Gekoski sees his role as a photojournalist as being ‘to document and broadcast the truth,’ adding that revealing some of these hard-hitting truths through his work has led to positive change.
Some people told Gekoski they’d decided to give up consuming palm oil products or visiting zoos after seeing his work.
‘Small victories add up and they keep me motivated within this very challenging career,’ he said.
CAMBODIA: This dog penis bracelet held in a man’s hands is considered a good luck charm in Cambodia
BENIN: A voodoo market in Benin with the heads of baboons and hornbills visible on a table. The vendor is holding the head of a dog painted to look like a leopard
MOZAMBIQUE: A bull shark caught by fishermen is dragged along the sand in Mozambique. The shark’s fins will be removed and sold while the meat will be consumed by the local community
‘Animosity was created for the public, conservationists, government officials, scientists, photographers and anyone with an interest in the natural world.’
‘We’re amid a sixth mass extinction event – a self-inflicted environmental crisis.
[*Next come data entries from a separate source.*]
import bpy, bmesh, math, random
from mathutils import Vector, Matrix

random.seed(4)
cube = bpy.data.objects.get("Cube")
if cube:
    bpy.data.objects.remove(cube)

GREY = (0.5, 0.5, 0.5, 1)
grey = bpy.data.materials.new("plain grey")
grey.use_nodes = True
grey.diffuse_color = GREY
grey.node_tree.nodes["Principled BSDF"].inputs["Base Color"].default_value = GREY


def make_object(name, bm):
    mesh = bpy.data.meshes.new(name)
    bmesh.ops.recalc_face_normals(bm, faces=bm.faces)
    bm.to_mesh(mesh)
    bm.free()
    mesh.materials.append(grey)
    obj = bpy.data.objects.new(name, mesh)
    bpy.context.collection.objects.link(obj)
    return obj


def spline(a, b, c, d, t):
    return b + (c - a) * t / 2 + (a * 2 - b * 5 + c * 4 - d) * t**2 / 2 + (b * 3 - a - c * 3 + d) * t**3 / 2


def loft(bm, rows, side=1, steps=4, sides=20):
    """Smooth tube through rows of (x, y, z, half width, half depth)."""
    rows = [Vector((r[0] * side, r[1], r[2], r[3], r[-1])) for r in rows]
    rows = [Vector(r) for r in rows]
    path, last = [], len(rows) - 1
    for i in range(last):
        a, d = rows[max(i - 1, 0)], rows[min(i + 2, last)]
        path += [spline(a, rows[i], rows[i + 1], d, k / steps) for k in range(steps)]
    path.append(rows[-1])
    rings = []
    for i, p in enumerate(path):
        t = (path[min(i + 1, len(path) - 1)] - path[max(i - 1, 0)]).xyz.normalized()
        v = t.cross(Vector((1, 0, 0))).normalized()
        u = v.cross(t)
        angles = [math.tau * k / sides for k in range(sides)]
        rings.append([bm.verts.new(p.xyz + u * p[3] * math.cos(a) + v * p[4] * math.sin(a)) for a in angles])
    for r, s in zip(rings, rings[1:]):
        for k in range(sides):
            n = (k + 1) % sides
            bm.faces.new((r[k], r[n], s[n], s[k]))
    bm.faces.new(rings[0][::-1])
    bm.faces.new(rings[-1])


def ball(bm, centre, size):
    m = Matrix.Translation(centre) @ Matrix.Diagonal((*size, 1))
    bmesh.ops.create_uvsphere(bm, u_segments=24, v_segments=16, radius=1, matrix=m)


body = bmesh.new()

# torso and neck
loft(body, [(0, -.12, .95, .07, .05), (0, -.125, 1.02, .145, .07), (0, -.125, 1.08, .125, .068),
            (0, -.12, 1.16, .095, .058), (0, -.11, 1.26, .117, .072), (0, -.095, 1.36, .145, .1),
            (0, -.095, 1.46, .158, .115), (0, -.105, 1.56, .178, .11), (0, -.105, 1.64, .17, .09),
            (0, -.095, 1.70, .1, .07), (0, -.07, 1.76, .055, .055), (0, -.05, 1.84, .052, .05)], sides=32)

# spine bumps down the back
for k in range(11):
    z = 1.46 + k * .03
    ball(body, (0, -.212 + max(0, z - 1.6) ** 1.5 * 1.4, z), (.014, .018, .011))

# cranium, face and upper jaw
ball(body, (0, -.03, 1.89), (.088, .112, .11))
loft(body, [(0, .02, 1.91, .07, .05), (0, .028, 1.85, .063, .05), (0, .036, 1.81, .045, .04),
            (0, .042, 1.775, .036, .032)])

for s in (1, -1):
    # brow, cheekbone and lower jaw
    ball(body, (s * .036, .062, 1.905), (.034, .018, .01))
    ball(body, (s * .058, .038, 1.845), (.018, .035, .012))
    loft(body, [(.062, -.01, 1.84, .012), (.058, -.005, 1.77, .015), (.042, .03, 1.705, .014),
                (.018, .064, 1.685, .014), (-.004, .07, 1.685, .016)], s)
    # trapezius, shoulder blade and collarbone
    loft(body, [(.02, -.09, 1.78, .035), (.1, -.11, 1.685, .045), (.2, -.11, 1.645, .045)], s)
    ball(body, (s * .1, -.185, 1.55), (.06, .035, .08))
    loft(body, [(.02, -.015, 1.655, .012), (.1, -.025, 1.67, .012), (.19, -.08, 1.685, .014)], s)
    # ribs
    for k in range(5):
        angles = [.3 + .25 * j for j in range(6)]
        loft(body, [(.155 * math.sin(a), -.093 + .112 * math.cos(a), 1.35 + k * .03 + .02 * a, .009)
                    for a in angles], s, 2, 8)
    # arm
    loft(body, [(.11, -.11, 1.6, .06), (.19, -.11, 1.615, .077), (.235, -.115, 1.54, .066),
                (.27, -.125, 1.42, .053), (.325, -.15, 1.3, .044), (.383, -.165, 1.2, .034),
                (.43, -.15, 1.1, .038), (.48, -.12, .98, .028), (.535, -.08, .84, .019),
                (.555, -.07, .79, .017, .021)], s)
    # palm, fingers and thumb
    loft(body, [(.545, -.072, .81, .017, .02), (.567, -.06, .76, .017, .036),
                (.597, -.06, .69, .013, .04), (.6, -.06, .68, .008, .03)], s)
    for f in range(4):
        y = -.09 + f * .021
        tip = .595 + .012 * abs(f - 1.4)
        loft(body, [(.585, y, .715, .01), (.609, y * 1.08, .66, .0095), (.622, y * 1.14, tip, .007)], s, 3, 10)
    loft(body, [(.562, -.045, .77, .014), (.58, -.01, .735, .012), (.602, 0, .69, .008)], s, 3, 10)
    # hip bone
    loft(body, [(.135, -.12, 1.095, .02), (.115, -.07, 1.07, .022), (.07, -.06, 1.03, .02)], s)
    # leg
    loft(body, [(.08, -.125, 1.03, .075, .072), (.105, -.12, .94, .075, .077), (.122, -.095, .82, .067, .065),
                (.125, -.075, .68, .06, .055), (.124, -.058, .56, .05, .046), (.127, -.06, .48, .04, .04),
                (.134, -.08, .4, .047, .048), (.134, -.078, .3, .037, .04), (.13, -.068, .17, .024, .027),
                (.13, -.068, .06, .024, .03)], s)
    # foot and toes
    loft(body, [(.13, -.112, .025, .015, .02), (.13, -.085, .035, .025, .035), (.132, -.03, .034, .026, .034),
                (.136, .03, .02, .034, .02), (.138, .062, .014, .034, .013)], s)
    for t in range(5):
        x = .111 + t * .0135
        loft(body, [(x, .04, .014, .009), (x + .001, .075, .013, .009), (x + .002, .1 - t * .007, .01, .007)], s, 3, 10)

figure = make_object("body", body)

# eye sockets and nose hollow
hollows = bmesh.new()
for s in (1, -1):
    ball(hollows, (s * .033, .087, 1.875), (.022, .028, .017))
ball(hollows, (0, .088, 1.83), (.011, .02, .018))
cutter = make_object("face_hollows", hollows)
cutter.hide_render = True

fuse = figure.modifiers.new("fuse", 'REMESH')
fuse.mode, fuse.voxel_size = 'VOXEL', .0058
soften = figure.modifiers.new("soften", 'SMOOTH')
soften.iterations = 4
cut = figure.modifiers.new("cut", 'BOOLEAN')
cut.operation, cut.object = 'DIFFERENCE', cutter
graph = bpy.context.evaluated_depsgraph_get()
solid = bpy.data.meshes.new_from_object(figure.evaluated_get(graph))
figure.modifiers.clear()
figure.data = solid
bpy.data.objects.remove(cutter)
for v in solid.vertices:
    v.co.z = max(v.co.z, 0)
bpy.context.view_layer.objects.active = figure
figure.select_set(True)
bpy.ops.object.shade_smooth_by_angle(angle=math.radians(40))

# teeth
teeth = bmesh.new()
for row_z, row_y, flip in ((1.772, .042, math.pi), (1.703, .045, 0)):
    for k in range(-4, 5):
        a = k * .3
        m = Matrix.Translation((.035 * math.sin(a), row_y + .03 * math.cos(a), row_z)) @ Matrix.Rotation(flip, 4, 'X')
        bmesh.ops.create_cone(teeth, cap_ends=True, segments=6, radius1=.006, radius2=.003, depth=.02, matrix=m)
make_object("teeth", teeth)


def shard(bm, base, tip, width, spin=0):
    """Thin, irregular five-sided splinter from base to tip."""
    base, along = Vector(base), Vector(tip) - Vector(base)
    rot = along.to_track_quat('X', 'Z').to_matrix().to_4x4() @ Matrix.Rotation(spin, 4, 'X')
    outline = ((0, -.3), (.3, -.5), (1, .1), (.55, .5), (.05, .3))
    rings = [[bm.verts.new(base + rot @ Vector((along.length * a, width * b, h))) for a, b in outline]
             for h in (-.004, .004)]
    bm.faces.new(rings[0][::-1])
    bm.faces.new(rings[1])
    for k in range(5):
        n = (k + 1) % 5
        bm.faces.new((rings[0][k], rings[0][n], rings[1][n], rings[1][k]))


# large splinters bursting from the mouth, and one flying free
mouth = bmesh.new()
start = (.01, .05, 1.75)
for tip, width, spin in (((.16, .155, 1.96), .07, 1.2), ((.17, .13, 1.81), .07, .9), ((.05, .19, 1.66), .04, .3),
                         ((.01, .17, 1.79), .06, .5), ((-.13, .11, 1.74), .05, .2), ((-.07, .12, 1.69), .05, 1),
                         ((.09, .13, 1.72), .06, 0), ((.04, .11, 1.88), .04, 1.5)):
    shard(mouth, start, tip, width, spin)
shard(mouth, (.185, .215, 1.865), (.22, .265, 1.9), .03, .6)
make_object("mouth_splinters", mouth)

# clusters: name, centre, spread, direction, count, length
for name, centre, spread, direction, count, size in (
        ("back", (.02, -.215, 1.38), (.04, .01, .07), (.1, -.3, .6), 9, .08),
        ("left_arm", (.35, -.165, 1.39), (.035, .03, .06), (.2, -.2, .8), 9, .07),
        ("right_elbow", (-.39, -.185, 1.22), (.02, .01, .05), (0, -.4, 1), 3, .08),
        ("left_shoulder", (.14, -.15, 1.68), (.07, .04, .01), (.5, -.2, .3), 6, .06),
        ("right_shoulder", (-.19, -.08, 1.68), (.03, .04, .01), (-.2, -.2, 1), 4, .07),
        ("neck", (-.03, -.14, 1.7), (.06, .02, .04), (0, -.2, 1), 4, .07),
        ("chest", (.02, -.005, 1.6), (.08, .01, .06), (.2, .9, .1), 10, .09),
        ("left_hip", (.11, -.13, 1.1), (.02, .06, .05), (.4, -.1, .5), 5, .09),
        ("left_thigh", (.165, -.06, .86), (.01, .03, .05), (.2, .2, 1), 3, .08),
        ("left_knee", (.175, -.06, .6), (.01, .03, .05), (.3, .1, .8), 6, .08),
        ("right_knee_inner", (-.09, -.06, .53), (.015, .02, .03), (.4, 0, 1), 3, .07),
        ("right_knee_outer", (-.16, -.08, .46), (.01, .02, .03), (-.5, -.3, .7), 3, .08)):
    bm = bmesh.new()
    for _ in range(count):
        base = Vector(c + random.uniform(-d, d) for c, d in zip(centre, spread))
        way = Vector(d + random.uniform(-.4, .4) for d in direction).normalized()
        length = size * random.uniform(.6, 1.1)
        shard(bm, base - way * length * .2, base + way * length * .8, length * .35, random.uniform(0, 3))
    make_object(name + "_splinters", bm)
Globally, animals are being traded, hunted, poached, consumed, and exploited to the point of extinction.
‘I hope this book plays a small role in educating others on some of the greatest threats facing wildlife. We all have a role to play in making the world a better place for animals, whether it is eating less meat, boycotting cruel wildlife tourism attractions, or not keeping exotic animals as pets.
‘Animals are intelligent and sentient beings. They are loving and loyal, grieve the loss of loved ones, feel pain and suffer from depression.
‘They are not commodities for us to exploit, eat and enjoy.’
Animosity: Human-Animal Conflict in the 21st Century by Aaron Gekoski is available from G2 Publishing for RRP £30.
SOUTH AFRICA: A woman selling kittens to buy food in De Doorns. The woman, wearing yellow paint as sunscreen, has a cat who has just given birth
MADAGASCAR: A radiated tortoise on deforested land on the island where forests are being cleared for the charcoal and rice industries and for cattle pasture
SOUTH AFRICA: A man holding two pet puppies in De Doorns. His yellow face paint acts as sunscreen
CAMBODIA: Animal rescuers from Four Paws save a dog from a dog meat trader in Phnom Penh. It was then taken to a clinic and put up for adoption